The concentration of airborne particles is determined by the use of light scattering (discrete) airborne particle counters (LSAPC). Faster flow rate particle counters can reduce the time spent testing and therefore reduce the disruption to work flow and manufacturing. However there is evidence to suggest the faster flow rates may not produce accurate results in environments where there is a higher amount of particles. During operation of the particle counter within areas of high particle counts such as a GMP grade D room, the sensor can over concentrate which causes pairs of smaller particles to be counted as one larger particle. This could result in the faster flow rate particle counters being unsuitable for use in grade D units.
The established null hypothesis was that the faster flow rate will not have any significant statistical effect on the data produced. Two particle counters were tested, the Climet cl-550 with the slower air flow rate of 1 cubic foot per minute (1 cfm) and the Climet cl-754 with the faster air flow rate of 75 litres per minute. The particle counters were both set up under a general AHU room inlet that was non HEPA filtered to replicate grade D conditions. 10L samples were chosen as during typical grade D/C testing the particle counters are set up to measure airborne particle counts in 10L samples. The particle counters record the time that each sample was taken and recorded. At the end both set of samples can be used to calculate the time each sampler takes to sample the same amount of air.
The mean and the standard deviation were calculated for each of the 30 samples Fig. 1. A paired 2 tailed T- test was then carried out on the data.
The t-statistical value calculated from the standard deviation and mean was 1.360 which was below the t-critical value which was calculated at 2.002. Therefore the null hypothesis is accepted and it was found that the faster flow rate will not have any significant statistical effect on the data produced. The Climet cl-550 takes 21 seconds to sample 10 litres of air and the Climet cl- 754 takes 8 seconds to sample 10 litres of air.
The LSAPCs that have a flow rate of 1cfm take 35 minutes to sample 10 100L samples which would be typical of one isolator hatch. This means it could take roughly a total of 1 hour and 45 minutes to complete ‘at rest’ testing of one isolator. An entire unit may not be able to manufacture at all for a whole day during routine annual testing which is not ideal for such busy units who are already under a lot of pressure. The LSAPCs that have a flow rate of 75L per minute would roughly take 40 minutes to complete ‘at rest’ testing which is a full hour less than the slower 1cfm flow rate particle counters. There is not a significant statistical difference between the slower rate particle counter and the faster rate particle counter. Therefore using the faster flow rate particle counters can dramatically reduce time spent testing the clean room and clean air devices for airborne particle contamination and therefore reduce the disruption to manufacturing.
“Quality Assurance of Aseptic Preparation Services” 4th Edition Ed. A. M. Beaney, Pharmaceutical Press 2006 ISBN o 853696152.
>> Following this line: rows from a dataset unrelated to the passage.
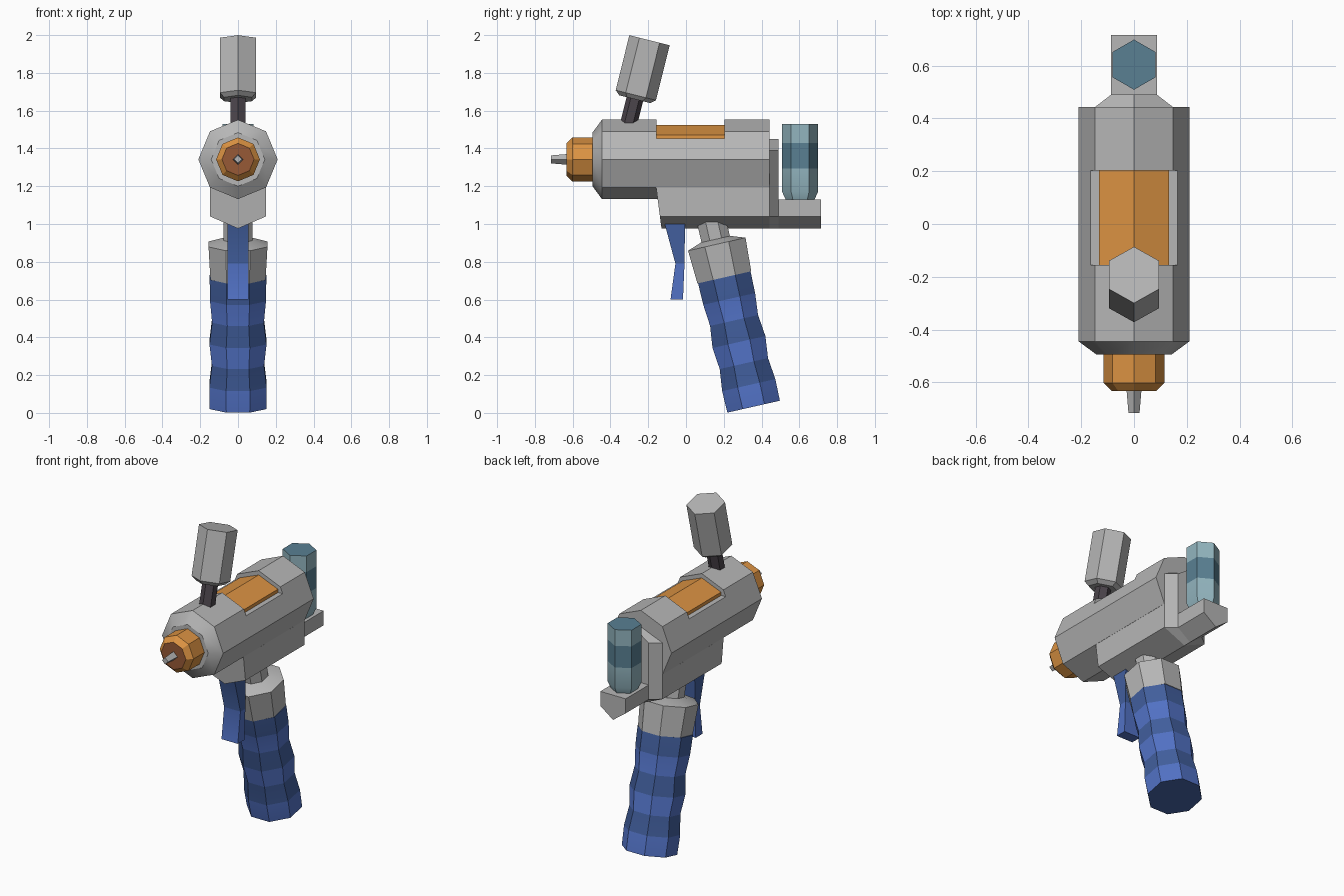
import bpy, bmesh, math
from mathutils import Vector

if "Cube" in bpy.data.objects:
    bpy.data.objects.remove(bpy.data.objects["Cube"])

def material(name, *rgb):
    m = bpy.data.materials.new(name)
    m.diffuse_color = (*rgb, 1)
    m.use_nodes = True
    m.node_tree.nodes["Principled BSDF"].inputs["Base Color"].default_value = m.diffuse_color
    return m

GREY = material("light_grey", .47, .47, .47)
ORANGE = material("orange", .71, .29, .055)
BROWN = material("brown", .31, .10, .037)
BLUE = material("blue", .084, .168, .56)
NAVY = material("dark_blue", .054, .114, .34)
TEAL = material("pale_teal", .29, .46, .52)
SLATE = material("slate_blue", .10, .215, .29)
DARK = material("charcoal", .07, .058, .07)

def loft(name, rings, mats, bands=None, caps=(0, 0)):
    """Skin a list of equal-length rings; bands gives one material index per segment."""
    bm = bmesh.new()
    vs = [[bm.verts.new(p) for p in r] for r in rings]
    n = len(rings[0])
    for k, (a, b) in enumerate(zip(vs, vs[1:])):
        for i in range(n):
            j = (i + 1) % n
            f = bm.faces.new((a[i], a[j], b[j], b[i]))
            f.material_index = bands[k] if bands else 0
    for r, c in zip((vs[0], vs[-1]), caps):
        bm.faces.new(r).material_index = c
    bmesh.ops.recalc_face_normals(bm, faces=bm.faces)
    me = bpy.data.meshes.new(name)
    bm.to_mesh(me)
    bm.free()
    for m in mats:
        me.materials.append(m)
    ob = bpy.data.objects.new(name, me)
    bpy.context.collection.objects.link(ob)
    return ob

def tube(name, base, axis, profile, n, phase, mats, sy=1, **kw):
    """Many-sided turned part: profile is (distance along axis, radius)."""
    axis, u = Vector(axis).normalized(), Vector((1, 0, 0))
    v = axis.cross(u) * sy
    rings = []
    for d, r in profile:
        c = Vector(base) + axis * d
        rings.append([c + r * (u * math.cos(a) + v * math.sin(a))
                      for a in (math.radians(phase) + i * math.tau / n for i in range(n))])
    return loft(name, rings, mats, **kw)

def mirrored(half):
    """Close a half outline (x, z) listed from top to bottom across x = 0."""
    return half + [(-x, z) for x, z in reversed(half) if x > 0]

def section(half, y):
    return [(x, y, z) for x, z in mirrored(half)]

CZ = 1.342  # barrel axis height

# Barrel with tapered front and a notch cut in the top
barrel = tube("barrel", (0, 0, CZ), (0, 1, 0),
              [(-.495, .142), (-.445, .21), (.443, .21)], 8, 0, [GREY])
notch = loft("notch_cutter", [[(x, y, z) for x, z in ((-.3, 1.452), (.3, 1.452), (.3, 1.7), (-.3, 1.7))]
                              for y in (-.155, .203)], [GREY])
cut = barrel.modifiers.new("notch", 'BOOLEAN')
cut.object, cut.operation, cut.solver = notch, 'DIFFERENCE', 'EXACT'
bpy.context.view_layer.objects.active = barrel
bpy.ops.object.modifier_apply(modifier=cut.name)
bpy.data.objects.remove(notch)

# Orange panel in the notch
panel = [(0, 1.525), (.132, 1.472), (.134, 1.44)]
loft("top_panel", [section(panel, -.155), section(panel, .203)], [ORANGE])

# Lower housing with sloped front
house = [(0, 1.3), (.148, 1.193), (.148, 1.04), (0, .976)]
front = [(x, -.158 + max(0, 1.193 - z) * .13, z) for x, z in mirrored(house)]
loft("lower_housing", [front, section(house, .443)], [GREY])

# Rear plate and bottle shelf
def rear(w, top, side):
    return [(0, top), (w, side), (w, 1.04), (0, .976)]
loft("rear_plate", [section(rear(.148, 1.45, 1.39), .443), section(rear(.087, 1.45, 1.39), .49)], [GREY])
loft("bottle_shelf", [section(rear(.087, 1.13, 1.13), y) for y in (.485, .716)], [GREY])

# Bottle with a dark band and dark lid
tube("bottle", (0, .604, 0), (0, 0, 1),
     [(1.125, .074), (1.17, .095), (1.295, .095), (1.43, .095), (1.53, .095)], 6, 90,
     [TEAL, SLATE], bands=[0, 0, 1, 0], caps=(0, 1))

# Nozzle ring with brown face, and needle tip
tube("nozzle_ring", (0, 0, CZ), (0, -1, 0), [(.48, .116), (.602, .116), (.633, .085)], 8, 0,
     [ORANGE, BROWN], caps=(0, 1))
tube("needle_tip", (0, 0, CZ), (0, -1, 0), [(.62, .029), (.716, .021)], 4, 0, [GREY])

# Tilted canister on its stem
tilt = (0, -.242, -.97)
top = (0, -.193, 1.973)
tube("canister", top, tilt, [(0, .11), (.3, .11), (.322, .085)], 6, 90, [GREY])
tube("canister_stem", top, tilt, [(.31, .045), (.48, .045)], 6, 90, [DARK])

# Trigger: dark upper half, lighter lower half
def trig(y0, y1, z):
    return [(-.056, y0, z), (.056, y0, z), (.056, y1, z), (-.056, y1, z)]
loft("trigger", [trig(-.118, -.005, 1.02), trig(-.056, -.008, .79), trig(-.082, -.016, .6)],
     [NAVY, BLUE], bands=[0, 1], caps=(0, 1))

# Neck, collar and banded grip share one leaning axis; radii are flat-to-centre
head, lean = Vector((0, .163, .893)), Vector((0, .195, -.86))
K = 1 / math.cos(math.pi / 8)
tube("neck", head, lean, [(-.13, .077 * K), (0, .077 * K)], 8, 22.5, [GREY])
tube("collar", head, lean, [(-.027, .08 * K), (0, .156 * K), (.18, .146 * K)], 8, 22.5, [GREY])
radii = [.15, .148, .137, .151, .138, .152, .15]
step = (lean.length - .18) / 6
tube("grip", head, lean, [(.18 + i * step, r * K) for i, r in enumerate(radii)], 8, 22.5,
     [BLUE, NAVY], sy=.95, bands=[1, 0, 1, 0, 1, 0], caps=(1, 1))

# Flat facets with sharp edges kept, soft shading over shallow angles
bpy.ops.object.select_all(action='SELECT')
bpy.ops.object.shade_smooth_by_angle(angle=math.radians(30))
BS EN ISO 14644-1: 2015 Clean Rooms and Associated Controlled Environments Part 1: Classification of air cleanliness by particle concentration.
BS EN ISO 14644-2: 2015 Clean Rooms and Associated Controlled Environments Part 2: Monitoring to provide evidence of cleanroom performance related to air cleanliness by particle concentration.
Clean Air and Containment Review ISSN 2042-3268 Issue 31: July 2017.